_Assigned task_. Look through the records, and wherever the string "gears" turns up, copy out that line.

[Saved data entries]
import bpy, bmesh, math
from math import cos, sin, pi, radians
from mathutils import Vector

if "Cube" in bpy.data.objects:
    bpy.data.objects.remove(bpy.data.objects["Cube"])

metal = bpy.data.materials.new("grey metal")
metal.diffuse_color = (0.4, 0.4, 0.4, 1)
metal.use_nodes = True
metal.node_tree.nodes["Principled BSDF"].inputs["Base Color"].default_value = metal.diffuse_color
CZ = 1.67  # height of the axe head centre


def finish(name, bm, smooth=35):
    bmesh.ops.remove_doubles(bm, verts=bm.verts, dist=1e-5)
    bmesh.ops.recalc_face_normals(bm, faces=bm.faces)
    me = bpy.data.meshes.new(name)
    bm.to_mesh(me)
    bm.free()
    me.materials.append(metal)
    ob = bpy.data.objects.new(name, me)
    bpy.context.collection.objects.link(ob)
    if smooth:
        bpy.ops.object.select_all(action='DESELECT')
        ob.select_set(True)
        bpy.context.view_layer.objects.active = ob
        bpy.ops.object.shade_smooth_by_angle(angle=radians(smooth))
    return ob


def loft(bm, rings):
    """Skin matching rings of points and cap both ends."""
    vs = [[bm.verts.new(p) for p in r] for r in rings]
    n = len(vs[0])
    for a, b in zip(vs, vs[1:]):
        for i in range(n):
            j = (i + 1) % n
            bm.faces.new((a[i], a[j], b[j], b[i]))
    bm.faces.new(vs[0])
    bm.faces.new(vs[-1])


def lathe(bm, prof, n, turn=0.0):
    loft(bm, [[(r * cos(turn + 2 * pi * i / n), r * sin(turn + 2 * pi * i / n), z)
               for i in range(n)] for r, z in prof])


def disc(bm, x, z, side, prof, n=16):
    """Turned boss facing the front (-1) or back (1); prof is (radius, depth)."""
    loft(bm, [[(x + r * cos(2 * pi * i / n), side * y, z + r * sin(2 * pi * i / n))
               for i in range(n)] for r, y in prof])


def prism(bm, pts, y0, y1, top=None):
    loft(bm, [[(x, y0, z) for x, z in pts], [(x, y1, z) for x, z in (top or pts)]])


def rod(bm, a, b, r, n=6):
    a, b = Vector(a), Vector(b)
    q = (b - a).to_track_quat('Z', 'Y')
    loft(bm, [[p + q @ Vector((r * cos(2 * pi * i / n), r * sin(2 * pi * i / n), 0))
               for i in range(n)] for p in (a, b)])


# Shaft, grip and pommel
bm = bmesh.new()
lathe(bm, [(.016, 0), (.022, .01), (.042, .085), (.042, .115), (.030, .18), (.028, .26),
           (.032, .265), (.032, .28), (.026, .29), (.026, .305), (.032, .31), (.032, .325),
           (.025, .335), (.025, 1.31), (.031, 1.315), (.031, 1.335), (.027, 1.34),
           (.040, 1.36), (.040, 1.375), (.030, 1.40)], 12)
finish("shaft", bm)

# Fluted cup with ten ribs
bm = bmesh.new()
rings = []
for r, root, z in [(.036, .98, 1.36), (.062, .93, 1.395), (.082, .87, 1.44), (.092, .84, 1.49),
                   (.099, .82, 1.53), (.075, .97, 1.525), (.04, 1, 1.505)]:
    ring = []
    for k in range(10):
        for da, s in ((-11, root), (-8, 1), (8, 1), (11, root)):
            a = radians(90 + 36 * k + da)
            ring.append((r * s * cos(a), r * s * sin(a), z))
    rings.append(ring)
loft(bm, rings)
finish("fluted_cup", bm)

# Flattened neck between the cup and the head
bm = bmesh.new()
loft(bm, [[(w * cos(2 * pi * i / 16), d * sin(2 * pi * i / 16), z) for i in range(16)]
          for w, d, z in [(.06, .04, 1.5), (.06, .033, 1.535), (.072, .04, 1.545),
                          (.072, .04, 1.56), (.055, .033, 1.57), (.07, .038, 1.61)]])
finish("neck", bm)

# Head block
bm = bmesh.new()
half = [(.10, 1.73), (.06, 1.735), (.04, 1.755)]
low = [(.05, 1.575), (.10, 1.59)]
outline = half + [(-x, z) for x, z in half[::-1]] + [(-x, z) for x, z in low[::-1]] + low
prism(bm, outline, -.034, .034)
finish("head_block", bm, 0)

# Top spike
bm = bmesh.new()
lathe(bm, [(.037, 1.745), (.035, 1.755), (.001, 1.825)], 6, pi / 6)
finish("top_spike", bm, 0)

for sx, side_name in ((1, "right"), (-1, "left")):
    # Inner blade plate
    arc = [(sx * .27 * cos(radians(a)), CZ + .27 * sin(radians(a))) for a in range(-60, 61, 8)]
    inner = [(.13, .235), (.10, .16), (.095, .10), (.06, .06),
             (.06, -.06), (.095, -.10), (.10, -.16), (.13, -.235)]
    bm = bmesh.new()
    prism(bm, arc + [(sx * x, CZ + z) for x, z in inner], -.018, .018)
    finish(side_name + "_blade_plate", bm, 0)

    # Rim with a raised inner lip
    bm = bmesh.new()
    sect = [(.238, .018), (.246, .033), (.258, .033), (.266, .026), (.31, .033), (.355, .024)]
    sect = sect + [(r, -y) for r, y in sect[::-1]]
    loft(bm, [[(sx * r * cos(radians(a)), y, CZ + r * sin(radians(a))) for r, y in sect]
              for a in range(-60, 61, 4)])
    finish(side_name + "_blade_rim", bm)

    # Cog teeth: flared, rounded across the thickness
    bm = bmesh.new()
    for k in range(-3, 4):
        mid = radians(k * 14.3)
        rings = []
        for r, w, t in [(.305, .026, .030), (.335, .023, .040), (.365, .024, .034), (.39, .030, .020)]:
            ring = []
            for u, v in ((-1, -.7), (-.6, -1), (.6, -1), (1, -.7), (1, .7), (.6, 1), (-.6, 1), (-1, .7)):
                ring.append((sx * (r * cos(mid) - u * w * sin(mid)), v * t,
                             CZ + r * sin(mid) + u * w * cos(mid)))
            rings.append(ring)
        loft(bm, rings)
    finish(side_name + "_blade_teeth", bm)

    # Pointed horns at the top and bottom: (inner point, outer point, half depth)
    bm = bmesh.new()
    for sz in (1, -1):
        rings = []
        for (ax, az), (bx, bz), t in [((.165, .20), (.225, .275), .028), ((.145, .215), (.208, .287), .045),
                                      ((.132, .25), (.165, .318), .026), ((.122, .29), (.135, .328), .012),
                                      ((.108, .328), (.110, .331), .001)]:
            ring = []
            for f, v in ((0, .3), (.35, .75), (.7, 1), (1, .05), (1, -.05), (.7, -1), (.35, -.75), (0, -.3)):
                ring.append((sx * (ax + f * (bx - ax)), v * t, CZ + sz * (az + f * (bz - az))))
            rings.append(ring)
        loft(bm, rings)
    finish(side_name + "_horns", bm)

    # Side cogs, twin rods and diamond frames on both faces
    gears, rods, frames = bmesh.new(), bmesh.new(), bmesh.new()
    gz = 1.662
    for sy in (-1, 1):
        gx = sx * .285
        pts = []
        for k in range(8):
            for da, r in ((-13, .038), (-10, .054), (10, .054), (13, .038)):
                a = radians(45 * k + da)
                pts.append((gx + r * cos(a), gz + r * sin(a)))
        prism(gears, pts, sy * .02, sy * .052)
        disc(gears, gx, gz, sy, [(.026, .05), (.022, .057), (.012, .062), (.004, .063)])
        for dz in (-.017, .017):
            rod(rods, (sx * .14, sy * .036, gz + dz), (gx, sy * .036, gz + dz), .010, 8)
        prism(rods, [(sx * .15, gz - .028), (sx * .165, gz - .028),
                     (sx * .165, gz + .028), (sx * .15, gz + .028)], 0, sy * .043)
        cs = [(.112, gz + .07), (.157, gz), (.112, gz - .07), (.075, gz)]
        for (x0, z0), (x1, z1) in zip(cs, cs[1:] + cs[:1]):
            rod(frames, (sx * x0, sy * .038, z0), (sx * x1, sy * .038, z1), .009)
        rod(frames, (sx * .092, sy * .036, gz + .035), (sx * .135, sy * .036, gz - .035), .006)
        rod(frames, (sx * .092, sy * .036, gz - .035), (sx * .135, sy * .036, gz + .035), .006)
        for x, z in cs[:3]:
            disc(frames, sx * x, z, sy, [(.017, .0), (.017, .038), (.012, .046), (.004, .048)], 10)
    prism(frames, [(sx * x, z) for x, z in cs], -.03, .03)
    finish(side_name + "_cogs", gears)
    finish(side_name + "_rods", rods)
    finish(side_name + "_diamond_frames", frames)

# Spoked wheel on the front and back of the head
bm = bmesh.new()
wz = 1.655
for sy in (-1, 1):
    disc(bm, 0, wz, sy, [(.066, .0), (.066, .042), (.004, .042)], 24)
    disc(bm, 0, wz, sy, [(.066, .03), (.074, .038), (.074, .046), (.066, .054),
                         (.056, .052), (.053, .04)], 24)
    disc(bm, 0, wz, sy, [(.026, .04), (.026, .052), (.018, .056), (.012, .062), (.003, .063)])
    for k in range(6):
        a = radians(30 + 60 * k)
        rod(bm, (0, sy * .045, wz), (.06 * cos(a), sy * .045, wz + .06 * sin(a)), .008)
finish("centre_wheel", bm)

_Written response_.
    gears, rods, frames = bmesh.new(), bmesh.new(), bmesh.new()
        prism(gears, pts, sy * .02, sy * .052)
        disc(gears, gx, gz, sy, [(.026, .05), (.022, .057), (.012, .062), (.004, .063)])
    finish(side_name + "_cogs", gears)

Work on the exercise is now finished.